I would interpret this to mean, among many things, that the FA will ensure that football agents, who represent players and managers in the game, are not in a position to have an influence over a club – this would surely be an ‘improper practice’ and breach of the ‘integrity’ of the game.
Further, if an agent did have such influence and was involved in a takeover of a football club at which this agent has clients – who could benefit from this influence – this would surely be ‘abuse’.
It seems I am wrong in my interpretations.
The FA has done nothing to prevent Rovers uncommunicative, ruthless and disconnected owners taking advice from and instilling control of a Premier League club (for one more game) to a football agent. But why have the FA not intervened?
Where is the FA?
Daily Mirror journalist, David Anderson, said: “Indian owners wanted the Champions League on a budget but ended up turning a stable mid-table club into a laughing stock”. There is no doubt the ruin of Rovers is down to the bad advice the Venky’s have taken and continue to take on football matters.
Just look at how they dealt with the recent leak of former deputy CEO, Paul Hunt’s letter, that he sent to Mrs Desai in December 2010, expressing his concerns about Kean and pleading with them to see sense to save the club from relegation – they sacked him. Kean’s still in a job though. Hunt of course, was not a client of Jerome Anderson.
Imagine for a moment that you are a football agent and you have just advised a wealthy business person on their takeover of Manchester United for example. As a further client, you also have a complete novice wannabe manager, as well as connections to a striker no one has heard of and your own son. You advise the new owner that they should sack Sir Alex and replace him with the novice wannabe manager, replace Wayne Rooney with the unknown striker and put your son on the books.
That scenario could actually happen; it has actually happened at Rovers (!); and it is apparently legally allowed to happen, because the FA, football’s governing body, is seemingly willing to let it happen.
You would think the FA would have got involved to curtail the calamitous circus that has been circling Ewood Park this season, but alas, none of their extortionately remunerated executives seemed to manage to move from the plush luxury of their indulgently decorated not-for-profit offices in central London.
If Venky’s have not tarnished the English game by so foully abusing a prestigious member of its governing body, then I’ll release a chicken onto the pitch at the next Rovers game.
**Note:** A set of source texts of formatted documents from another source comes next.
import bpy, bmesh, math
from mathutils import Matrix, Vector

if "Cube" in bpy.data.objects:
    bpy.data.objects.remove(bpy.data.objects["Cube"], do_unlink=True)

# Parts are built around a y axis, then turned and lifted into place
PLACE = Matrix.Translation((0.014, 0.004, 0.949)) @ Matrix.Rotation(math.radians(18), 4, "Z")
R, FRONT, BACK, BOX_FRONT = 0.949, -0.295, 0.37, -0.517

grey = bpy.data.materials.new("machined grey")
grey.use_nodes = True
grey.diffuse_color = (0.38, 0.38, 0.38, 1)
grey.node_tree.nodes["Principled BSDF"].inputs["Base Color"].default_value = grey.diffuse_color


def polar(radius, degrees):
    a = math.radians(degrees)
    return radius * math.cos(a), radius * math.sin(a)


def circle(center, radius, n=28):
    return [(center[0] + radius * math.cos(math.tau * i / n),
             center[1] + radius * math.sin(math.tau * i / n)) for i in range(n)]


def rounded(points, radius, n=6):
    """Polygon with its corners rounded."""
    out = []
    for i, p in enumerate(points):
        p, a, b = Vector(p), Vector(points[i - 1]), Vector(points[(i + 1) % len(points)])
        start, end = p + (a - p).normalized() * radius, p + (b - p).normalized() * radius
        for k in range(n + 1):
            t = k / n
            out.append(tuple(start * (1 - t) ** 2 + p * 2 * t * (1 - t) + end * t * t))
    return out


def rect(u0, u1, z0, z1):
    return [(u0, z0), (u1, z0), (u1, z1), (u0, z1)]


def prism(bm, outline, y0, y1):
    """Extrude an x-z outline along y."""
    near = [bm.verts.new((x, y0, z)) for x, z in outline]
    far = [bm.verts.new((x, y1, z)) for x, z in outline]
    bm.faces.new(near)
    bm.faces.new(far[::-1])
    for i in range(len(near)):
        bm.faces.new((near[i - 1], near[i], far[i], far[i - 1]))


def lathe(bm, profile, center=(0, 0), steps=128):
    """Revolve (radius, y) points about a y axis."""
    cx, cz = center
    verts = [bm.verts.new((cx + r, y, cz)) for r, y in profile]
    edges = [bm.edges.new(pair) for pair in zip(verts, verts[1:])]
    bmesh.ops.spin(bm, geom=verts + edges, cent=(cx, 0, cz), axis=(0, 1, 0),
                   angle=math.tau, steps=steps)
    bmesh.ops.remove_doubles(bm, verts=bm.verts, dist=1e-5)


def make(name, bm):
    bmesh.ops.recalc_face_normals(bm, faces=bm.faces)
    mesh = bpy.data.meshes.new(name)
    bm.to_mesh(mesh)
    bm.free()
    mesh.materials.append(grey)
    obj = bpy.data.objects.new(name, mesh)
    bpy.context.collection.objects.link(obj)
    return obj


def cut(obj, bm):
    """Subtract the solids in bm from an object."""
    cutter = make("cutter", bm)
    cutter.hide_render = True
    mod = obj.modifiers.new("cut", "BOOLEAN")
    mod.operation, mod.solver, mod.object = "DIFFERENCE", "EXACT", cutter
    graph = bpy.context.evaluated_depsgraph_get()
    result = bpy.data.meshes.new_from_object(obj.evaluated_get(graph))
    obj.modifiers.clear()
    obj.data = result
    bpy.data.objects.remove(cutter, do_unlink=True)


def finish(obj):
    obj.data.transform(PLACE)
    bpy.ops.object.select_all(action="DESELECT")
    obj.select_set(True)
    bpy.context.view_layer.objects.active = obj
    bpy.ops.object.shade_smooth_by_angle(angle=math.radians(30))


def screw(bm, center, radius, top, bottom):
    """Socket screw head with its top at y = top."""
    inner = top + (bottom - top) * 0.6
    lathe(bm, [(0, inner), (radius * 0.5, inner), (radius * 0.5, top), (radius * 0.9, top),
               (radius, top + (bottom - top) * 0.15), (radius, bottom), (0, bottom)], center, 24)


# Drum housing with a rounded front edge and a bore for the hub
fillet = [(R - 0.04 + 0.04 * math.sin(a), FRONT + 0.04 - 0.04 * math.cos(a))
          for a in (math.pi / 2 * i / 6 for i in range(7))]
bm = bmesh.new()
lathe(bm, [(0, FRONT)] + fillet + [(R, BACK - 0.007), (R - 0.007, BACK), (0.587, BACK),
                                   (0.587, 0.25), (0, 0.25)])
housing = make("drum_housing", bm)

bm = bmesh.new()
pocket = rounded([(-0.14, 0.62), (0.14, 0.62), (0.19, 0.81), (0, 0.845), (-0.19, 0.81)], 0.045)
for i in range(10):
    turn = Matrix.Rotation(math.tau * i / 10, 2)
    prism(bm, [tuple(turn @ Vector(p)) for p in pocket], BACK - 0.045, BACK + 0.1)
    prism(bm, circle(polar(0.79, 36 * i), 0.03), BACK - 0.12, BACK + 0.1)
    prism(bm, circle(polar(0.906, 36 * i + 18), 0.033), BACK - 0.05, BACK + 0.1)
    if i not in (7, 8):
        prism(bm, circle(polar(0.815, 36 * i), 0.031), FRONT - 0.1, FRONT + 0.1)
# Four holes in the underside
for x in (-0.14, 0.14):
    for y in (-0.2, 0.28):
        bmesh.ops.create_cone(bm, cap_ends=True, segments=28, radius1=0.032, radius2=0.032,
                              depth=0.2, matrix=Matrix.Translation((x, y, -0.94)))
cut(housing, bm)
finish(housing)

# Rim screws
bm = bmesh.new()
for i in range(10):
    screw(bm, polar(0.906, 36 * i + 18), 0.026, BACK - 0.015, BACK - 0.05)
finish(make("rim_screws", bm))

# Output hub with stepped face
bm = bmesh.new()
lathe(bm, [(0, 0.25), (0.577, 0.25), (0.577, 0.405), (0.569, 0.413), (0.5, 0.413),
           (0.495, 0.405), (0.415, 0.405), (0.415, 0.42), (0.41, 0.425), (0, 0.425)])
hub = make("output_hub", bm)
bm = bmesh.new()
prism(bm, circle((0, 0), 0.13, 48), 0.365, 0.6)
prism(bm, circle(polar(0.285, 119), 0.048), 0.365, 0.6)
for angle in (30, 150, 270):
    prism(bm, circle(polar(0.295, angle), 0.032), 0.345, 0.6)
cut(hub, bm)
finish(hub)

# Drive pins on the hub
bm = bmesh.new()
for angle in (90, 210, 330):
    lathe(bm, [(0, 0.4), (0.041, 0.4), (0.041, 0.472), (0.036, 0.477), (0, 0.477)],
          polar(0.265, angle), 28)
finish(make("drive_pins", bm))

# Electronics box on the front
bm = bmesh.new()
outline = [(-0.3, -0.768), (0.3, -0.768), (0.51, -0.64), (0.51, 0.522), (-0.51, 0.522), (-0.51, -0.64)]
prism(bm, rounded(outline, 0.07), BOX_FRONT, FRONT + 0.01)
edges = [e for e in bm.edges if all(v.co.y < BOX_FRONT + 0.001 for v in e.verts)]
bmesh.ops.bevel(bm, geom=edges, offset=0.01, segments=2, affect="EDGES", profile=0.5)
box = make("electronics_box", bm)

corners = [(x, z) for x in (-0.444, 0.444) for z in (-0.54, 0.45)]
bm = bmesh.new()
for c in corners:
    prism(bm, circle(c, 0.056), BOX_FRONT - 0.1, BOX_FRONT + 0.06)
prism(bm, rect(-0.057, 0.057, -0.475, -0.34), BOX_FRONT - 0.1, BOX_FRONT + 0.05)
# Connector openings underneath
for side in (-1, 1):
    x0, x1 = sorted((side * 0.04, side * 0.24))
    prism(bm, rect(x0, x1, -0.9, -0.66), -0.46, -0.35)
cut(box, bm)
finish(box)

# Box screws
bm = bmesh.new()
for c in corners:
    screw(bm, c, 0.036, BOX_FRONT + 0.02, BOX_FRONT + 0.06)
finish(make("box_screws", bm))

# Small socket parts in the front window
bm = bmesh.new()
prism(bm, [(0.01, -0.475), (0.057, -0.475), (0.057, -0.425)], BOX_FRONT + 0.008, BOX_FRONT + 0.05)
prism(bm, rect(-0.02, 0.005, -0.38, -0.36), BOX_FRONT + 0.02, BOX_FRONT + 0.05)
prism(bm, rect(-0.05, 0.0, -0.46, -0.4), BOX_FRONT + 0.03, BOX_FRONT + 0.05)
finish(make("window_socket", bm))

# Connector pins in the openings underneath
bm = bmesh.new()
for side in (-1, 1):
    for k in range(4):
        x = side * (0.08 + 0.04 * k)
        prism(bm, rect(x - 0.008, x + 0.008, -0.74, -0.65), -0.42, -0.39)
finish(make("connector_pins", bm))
To the FA, I say: where are you? It’s time you stood up to those who want to do our game harm, those who want to ruin our clubs and those who are so blatantly taking money off loyal fans to simply line their own pockets. Stop being so cowardly, and act.